With the Nagler 3-6mm Planetary Zoom you won’t have to switch eyepieces to ferret out Neptune from the field stars. Just find the field containing the planet, center on your best suspect, and twist the black barrel to zoom in. If you hit it right you’ll be rewarded with the sight of a planetary disk. Depending scope aperture, you can see the blue hue of the planet and with an 8″ or larger the giant moon Triton. Use the S&T Triton Tracker to help locate that.
As this opposition happens on the anniversary month of Neptune’s discovery — 171-years ago — its a good time to reflect on how that came about. I often think it’s too bad that Galileo didn’t have a nice zoom when he was the first person to observe Neptune — way back in December of 1612 — with his scope.

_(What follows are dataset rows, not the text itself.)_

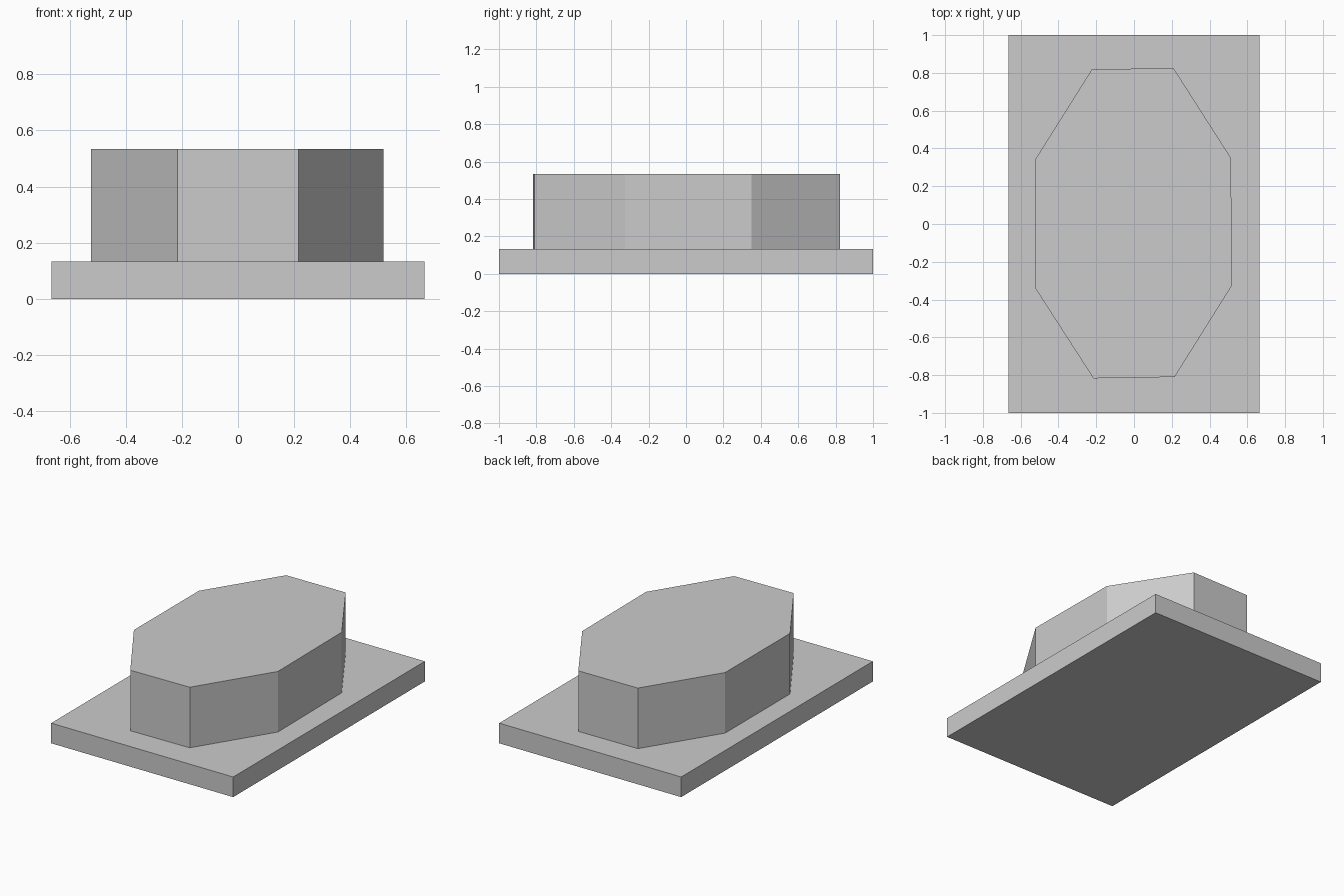
import bpy
import bmesh

if "Cube" in bpy.data.objects:
    bpy.data.objects.remove(bpy.data.objects["Cube"])


def prism(name, outline, z0, z1):
    """Extrude a flat counter-clockwise outline from z0 up to z1."""
    bm = bmesh.new()
    base = bm.faces.new([bm.verts.new((x, y, z0)) for x, y in outline])
    geom = bmesh.ops.extrude_face_region(bm, geom=[base], use_keep_orig=True)["geom"]
    top = [v for v in geom if isinstance(v, bmesh.types.BMVert)]
    bmesh.ops.translate(bm, verts=top, vec=(0, 0, z1 - z0))
    bmesh.ops.recalc_face_normals(bm, faces=bm.faces)
    mesh = bpy.data.meshes.new(name)
    bm.to_mesh(mesh)
    bm.free()
    obj = bpy.data.objects.new(name, mesh)
    bpy.context.collection.objects.link(obj)
    return obj


# Rectangular base plate
W, L = 0.665, 1.0
prism("base_plate", [(-W, -L), (W, -L), (W, L), (-W, L)], 0, 0.133)

# Elongated, slightly irregular octagonal block on the plate
octagon = [(-0.215, -0.817), (0.215, -0.81), (0.519, -0.325), (0.513, 0.35),
           (0.21, 0.824), (-0.222, 0.82), (-0.524, 0.34), (-0.524, -0.338)]
prism("octagonal_block", octagon, 0.133, 0.533)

He noted that it changed position relative to the fixed stars, but his best scope was only good for 30x and could not show the disk of the planet. At the time he was too enthralled in studying the motion of Jupiter’s moons to further investigate the object.

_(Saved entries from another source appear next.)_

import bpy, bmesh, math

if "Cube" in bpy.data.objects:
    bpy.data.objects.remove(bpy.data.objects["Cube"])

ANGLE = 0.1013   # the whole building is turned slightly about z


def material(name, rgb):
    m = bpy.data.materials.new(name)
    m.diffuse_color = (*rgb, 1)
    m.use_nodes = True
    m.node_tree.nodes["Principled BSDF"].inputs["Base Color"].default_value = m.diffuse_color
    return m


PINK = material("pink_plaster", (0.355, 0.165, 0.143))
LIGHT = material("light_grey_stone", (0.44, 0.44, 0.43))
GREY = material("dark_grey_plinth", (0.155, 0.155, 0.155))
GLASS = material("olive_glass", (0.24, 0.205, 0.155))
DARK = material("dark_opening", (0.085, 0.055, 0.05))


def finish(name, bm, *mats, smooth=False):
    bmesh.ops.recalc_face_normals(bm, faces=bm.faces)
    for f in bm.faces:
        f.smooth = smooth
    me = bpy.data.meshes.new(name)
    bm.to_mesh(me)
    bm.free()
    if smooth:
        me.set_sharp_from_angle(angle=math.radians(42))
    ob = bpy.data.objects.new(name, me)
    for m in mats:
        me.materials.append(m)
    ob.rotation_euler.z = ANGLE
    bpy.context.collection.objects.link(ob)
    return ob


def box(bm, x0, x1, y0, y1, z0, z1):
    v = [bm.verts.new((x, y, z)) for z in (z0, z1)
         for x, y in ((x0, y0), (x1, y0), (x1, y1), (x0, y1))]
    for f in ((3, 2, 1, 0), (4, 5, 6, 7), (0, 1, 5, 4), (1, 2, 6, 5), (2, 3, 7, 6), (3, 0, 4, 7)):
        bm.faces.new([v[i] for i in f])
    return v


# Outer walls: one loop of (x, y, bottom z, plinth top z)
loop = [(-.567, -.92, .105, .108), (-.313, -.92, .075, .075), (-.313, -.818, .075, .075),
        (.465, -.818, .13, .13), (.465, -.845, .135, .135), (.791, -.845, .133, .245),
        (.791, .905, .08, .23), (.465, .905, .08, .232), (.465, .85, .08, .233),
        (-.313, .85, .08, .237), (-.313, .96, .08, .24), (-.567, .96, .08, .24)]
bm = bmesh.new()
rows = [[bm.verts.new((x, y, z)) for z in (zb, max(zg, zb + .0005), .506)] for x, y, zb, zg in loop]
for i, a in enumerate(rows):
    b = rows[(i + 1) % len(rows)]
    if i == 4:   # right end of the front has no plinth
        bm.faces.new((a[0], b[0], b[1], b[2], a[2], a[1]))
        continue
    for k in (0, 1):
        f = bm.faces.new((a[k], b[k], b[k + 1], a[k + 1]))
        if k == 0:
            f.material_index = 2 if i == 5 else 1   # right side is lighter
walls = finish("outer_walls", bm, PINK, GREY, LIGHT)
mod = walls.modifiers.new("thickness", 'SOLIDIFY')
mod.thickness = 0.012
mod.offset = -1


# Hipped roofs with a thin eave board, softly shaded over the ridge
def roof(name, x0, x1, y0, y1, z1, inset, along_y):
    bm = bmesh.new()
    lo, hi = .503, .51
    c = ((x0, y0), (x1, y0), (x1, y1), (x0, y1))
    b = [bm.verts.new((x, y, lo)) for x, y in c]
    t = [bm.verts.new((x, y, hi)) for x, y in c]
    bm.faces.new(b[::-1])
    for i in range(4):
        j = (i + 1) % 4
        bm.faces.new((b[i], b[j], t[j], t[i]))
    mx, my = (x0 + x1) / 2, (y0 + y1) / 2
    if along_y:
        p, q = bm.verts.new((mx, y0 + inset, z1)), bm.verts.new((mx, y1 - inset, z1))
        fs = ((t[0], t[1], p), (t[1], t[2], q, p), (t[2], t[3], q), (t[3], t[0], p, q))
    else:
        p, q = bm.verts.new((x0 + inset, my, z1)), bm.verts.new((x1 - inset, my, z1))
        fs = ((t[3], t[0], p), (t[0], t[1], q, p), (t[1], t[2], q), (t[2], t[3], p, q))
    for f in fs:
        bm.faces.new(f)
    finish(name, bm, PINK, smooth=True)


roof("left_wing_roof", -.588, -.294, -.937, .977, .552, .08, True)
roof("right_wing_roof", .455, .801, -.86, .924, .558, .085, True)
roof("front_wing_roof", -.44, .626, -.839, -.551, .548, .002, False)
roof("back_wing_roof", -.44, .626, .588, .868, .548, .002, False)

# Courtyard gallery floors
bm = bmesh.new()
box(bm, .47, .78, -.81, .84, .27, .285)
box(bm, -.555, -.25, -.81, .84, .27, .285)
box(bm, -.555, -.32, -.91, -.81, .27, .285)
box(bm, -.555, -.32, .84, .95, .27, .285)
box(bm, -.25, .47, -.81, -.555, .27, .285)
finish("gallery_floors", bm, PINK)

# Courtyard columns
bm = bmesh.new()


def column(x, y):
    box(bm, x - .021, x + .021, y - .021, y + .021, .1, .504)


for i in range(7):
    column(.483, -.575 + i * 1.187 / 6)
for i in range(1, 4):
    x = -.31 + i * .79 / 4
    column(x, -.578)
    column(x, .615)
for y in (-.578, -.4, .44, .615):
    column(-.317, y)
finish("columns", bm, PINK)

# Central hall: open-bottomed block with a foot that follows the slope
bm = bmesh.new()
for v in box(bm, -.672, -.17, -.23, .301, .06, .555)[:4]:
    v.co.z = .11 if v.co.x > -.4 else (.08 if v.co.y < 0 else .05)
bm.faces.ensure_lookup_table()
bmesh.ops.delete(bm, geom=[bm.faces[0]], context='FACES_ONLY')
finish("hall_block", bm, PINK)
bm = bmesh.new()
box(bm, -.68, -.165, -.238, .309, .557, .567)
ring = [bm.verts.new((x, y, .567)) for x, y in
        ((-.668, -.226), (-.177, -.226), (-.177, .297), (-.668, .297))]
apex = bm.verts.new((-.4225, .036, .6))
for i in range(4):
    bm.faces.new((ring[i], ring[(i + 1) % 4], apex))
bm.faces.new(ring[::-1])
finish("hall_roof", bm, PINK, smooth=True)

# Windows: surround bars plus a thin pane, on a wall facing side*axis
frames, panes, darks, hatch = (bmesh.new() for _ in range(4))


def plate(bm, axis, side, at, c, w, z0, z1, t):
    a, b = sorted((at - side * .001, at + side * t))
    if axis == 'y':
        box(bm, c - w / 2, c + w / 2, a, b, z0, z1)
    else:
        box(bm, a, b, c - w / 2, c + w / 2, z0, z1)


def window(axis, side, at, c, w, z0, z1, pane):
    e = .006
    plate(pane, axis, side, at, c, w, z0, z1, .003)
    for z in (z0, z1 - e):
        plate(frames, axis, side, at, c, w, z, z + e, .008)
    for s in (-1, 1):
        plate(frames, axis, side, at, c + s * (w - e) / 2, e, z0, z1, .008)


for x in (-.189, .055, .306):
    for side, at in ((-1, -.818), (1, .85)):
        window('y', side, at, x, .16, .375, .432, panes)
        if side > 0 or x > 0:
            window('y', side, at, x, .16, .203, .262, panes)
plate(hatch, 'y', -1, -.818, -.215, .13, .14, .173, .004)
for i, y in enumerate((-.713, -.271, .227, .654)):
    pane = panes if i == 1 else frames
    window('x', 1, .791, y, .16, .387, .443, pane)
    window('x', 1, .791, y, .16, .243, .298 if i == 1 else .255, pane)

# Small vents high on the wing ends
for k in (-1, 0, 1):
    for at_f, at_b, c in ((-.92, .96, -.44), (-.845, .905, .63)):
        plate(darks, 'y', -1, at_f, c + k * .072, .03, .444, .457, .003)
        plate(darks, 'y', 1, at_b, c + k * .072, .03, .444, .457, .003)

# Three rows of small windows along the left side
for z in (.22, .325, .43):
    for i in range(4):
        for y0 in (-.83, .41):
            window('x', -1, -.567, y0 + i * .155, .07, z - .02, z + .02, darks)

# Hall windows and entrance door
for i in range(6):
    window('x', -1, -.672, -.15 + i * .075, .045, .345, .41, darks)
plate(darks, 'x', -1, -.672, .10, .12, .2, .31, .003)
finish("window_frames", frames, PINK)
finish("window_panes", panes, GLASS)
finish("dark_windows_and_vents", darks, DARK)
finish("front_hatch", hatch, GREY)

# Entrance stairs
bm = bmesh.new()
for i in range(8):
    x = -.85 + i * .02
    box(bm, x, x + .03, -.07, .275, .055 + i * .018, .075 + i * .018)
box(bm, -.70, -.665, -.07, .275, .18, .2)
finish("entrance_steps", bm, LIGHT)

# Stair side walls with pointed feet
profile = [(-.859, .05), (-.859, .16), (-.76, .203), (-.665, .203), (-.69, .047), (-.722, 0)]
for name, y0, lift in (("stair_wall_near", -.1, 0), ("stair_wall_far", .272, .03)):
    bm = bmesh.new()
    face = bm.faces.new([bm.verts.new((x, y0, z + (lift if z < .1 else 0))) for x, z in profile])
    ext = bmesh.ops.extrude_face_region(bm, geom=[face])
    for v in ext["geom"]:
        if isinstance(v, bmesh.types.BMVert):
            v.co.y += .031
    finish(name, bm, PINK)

Others also ran into Neptune along the ecliptic, but didn’t discern its true nature either. In fact, Neptune’s existence to astronomers would have to await the discovery of Uranus first. After some decades of observation, it became apparent that the orbit of Uranus was being influenced by another body. French mathematician Urbain Le Verrier predicted the location of an unknown planet to account for these discrepancies. On September 23, 1846 astronomer Johann Galle (Berlin observatory) received Le Verrier’s prediction in the mail and Neptune was “discovered” and verified within a degree of the position that very night.